━━━━━ Given data

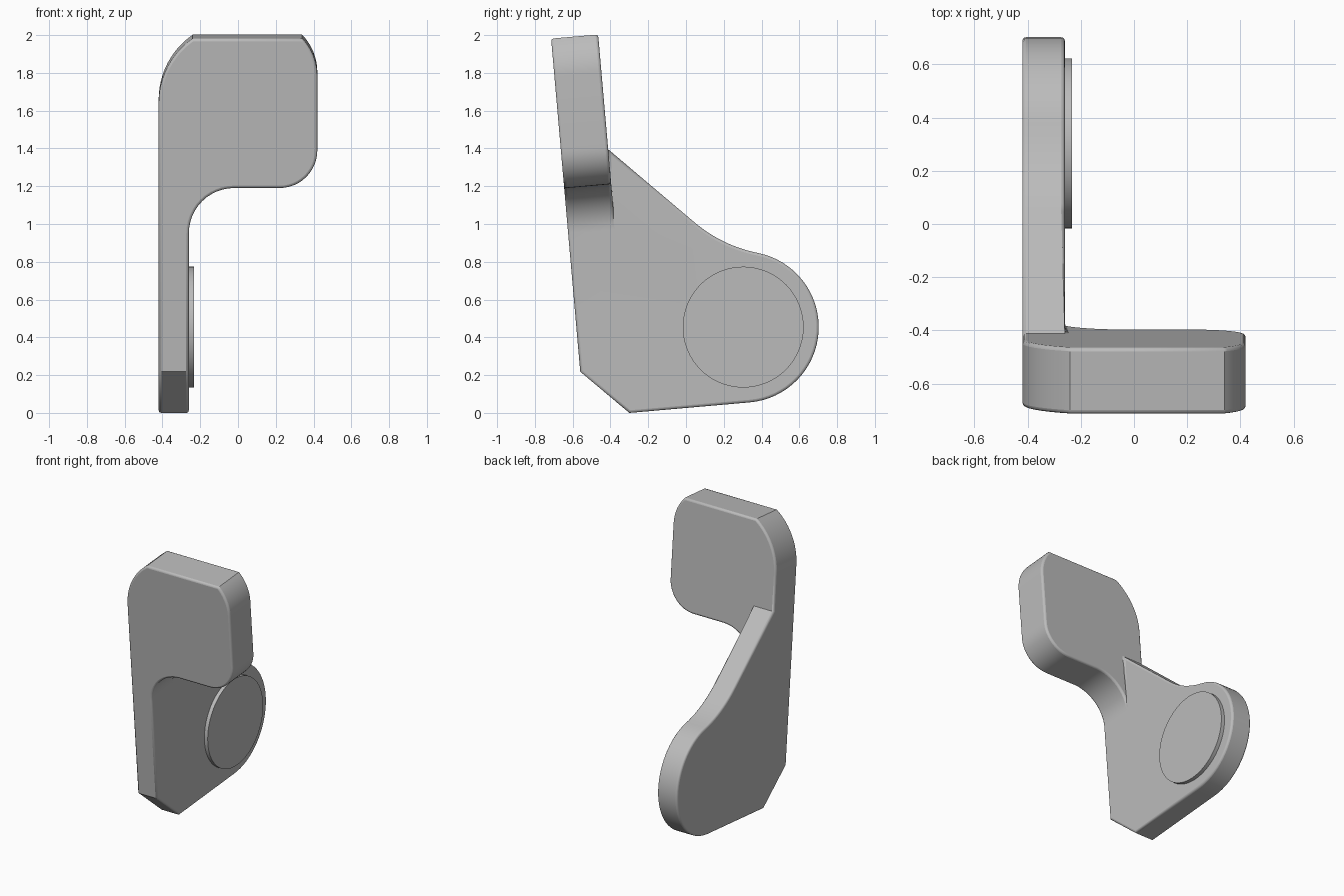
import bpy, bmesh
from math import radians, sin, cos
from mathutils import Matrix

cube = bpy.data.objects.get("Cube")
if cube:
    bpy.data.objects.remove(cube, do_unlink=True)

grey = bpy.data.materials.new("light grey")
grey.use_nodes = True
colour = (0.5, 0.5, 0.5, 1)
grey.diffuse_color = colour
grey.node_tree.nodes["Principled BSDF"].inputs["Base Color"].default_value = colour


def arc(cx, cy, r, start, end, n=12):
    angles = [radians(start + (end - start) * i / n) for i in range(n + 1)]
    return [(cx + r * cos(a), cy + r * sin(a)) for a in angles]


def prism(name, start, offset):
    """Extrude a closed 3D outline along an offset."""
    bm = bmesh.new()
    face = bm.faces.new([bm.verts.new(p) for p in start])
    top = bmesh.ops.extrude_face_region(bm, geom=[face])["geom"]
    bmesh.ops.translate(bm, vec=offset, verts=[v for v in top if isinstance(v, bmesh.types.BMVert)])
    bmesh.ops.recalc_face_normals(bm, faces=bm.faces)
    mesh = bpy.data.meshes.new(name)
    bm.to_mesh(mesh)
    bm.free()
    mesh.materials.append(grey)
    obj = bpy.data.objects.new(name, mesh)
    bpy.context.collection.objects.link(obj)
    return obj


left, inner, right = -0.42, -0.26, 0.42
depth, top, chamfer = 0.25, 2.01, 0.24
hub_y, hub_z, hub_r = 0.88, 0.4, 0.4

# Side plate: chamfered toe, round hub, concave sweep up to the head
swing, sweep_r = 73.8, 0.74
sweep_y = hub_y + (hub_r + sweep_r) * cos(radians(swing))
sweep_z = hub_z + (hub_r + sweep_r) * sin(radians(swing))
outline = [(0, chamfer), (chamfer, 0)]
outline += arc(hub_y, hub_z, hub_r, -90, swing, 32)
outline += arc(sweep_y, sweep_z, sweep_r, 180 + swing, 225, 10)[1:]
outline += [(depth, 1.40), (0.1, 1.40), (0, 1.3)]
plate = prism("side_plate", [(left, y, z) for y, z in outline], (inner - left, 0, 0))

# Head: rounded paddle with a fillet running down into the plate
outline = [(left, 0.975), (inner - 0.04, 0.975)]
outline += arc(inner + 0.24, 0.975, 0.24, 180, 90)
outline += arc(right - 0.2, 1.415, 0.2, -90, 0)
outline += arc(right - 0.29, 1.81, 0.29, 0, 43.6)[:-1] + [(0.34, top)]
outline += [(-0.24, top)] + arc(left + 0.417, 1.667, 0.417, 125, 180)[1:]
head = prism("head", [(x, 0, z) for x, z in outline], (0, depth, 0))

# Join head and plate into one bracket with softened rims
join = plate.modifiers.new("join", "BOOLEAN")
join.operation, join.solver, join.object = "UNION", "EXACT", head
bpy.context.view_layer.objects.active = plate
plate.select_set(True)
bpy.ops.object.modifier_apply(modifier="join")
bpy.data.objects.remove(head, do_unlink=True)
plate.name = "bracket"
bm = bmesh.new()
bm.from_mesh(plate.data)
bmesh.ops.remove_doubles(bm, verts=bm.verts, dist=0.0005)
bmesh.ops.dissolve_limit(bm, angle_limit=radians(0.5), verts=bm.verts, edges=bm.edges)
bm.to_mesh(plate.data)
bm.free()
soft = plate.modifiers.new("soft_rim", "BEVEL")
soft.width, soft.segments = 0.014, 3
soft.limit_method, soft.angle_limit = "ANGLE", radians(60)
soft.use_clamp_overlap = False

# Raised round pad on the hub
pad = prism("round_pad", [(inner - 0.02, y, z) for y, z in arc(hub_y, hub_z, 0.32, 0, 360, 64)[:-1]],
            (0.047, 0, 0))

# Lean everything back and shade
lean = Matrix.Translation((0, -0.539, -0.021)) @ Matrix.Rotation(radians(5), 4, "X")
for obj in (plate, pad):
    obj.data.transform(lean)
    bpy.ops.object.select_all(action="DESELECT")
    bpy.context.view_layer.objects.active = obj
    obj.select_set(True)
    bpy.ops.object.shade_smooth_by_angle(angle=radians(32))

━━━━━━━━━━

Exactly the lines from the one with "bm.from_mesh(plate.data)" through the final line of the entries are to be returned, both ends included.

bm.from_mesh(plate.data)
bmesh.ops.remove_doubles(bm, verts=bm.verts, dist=0.0005)
bmesh.ops.dissolve_limit(bm, angle_limit=radians(0.5), verts=bm.verts, edges=bm.edges)
bm.to_mesh(plate.data)
bm.free()
soft = plate.modifiers.new("soft_rim", "BEVEL")
soft.width, soft.segments = 0.014, 3
soft.limit_method, soft.angle_limit = "ANGLE", radians(60)
soft.use_clamp_overlap = False

# Raised round pad on the hub
pad = prism("round_pad", [(inner - 0.02, y, z) for y, z in arc(hub_y, hub_z, 0.32, 0, 360, 64)[:-1]],
            (0.047, 0, 0))

# Lean everything back and shade
lean = Matrix.Translation((0, -0.539, -0.021)) @ Matrix.Rotation(radians(5), 4, "X")
for obj in (plate, pad):
    obj.data.transform(lean)
    bpy.ops.object.select_all(action="DESELECT")
    bpy.context.view_layer.objects.active = obj
    obj.select_set(True)
    bpy.ops.object.shade_smooth_by_angle(angle=radians(32))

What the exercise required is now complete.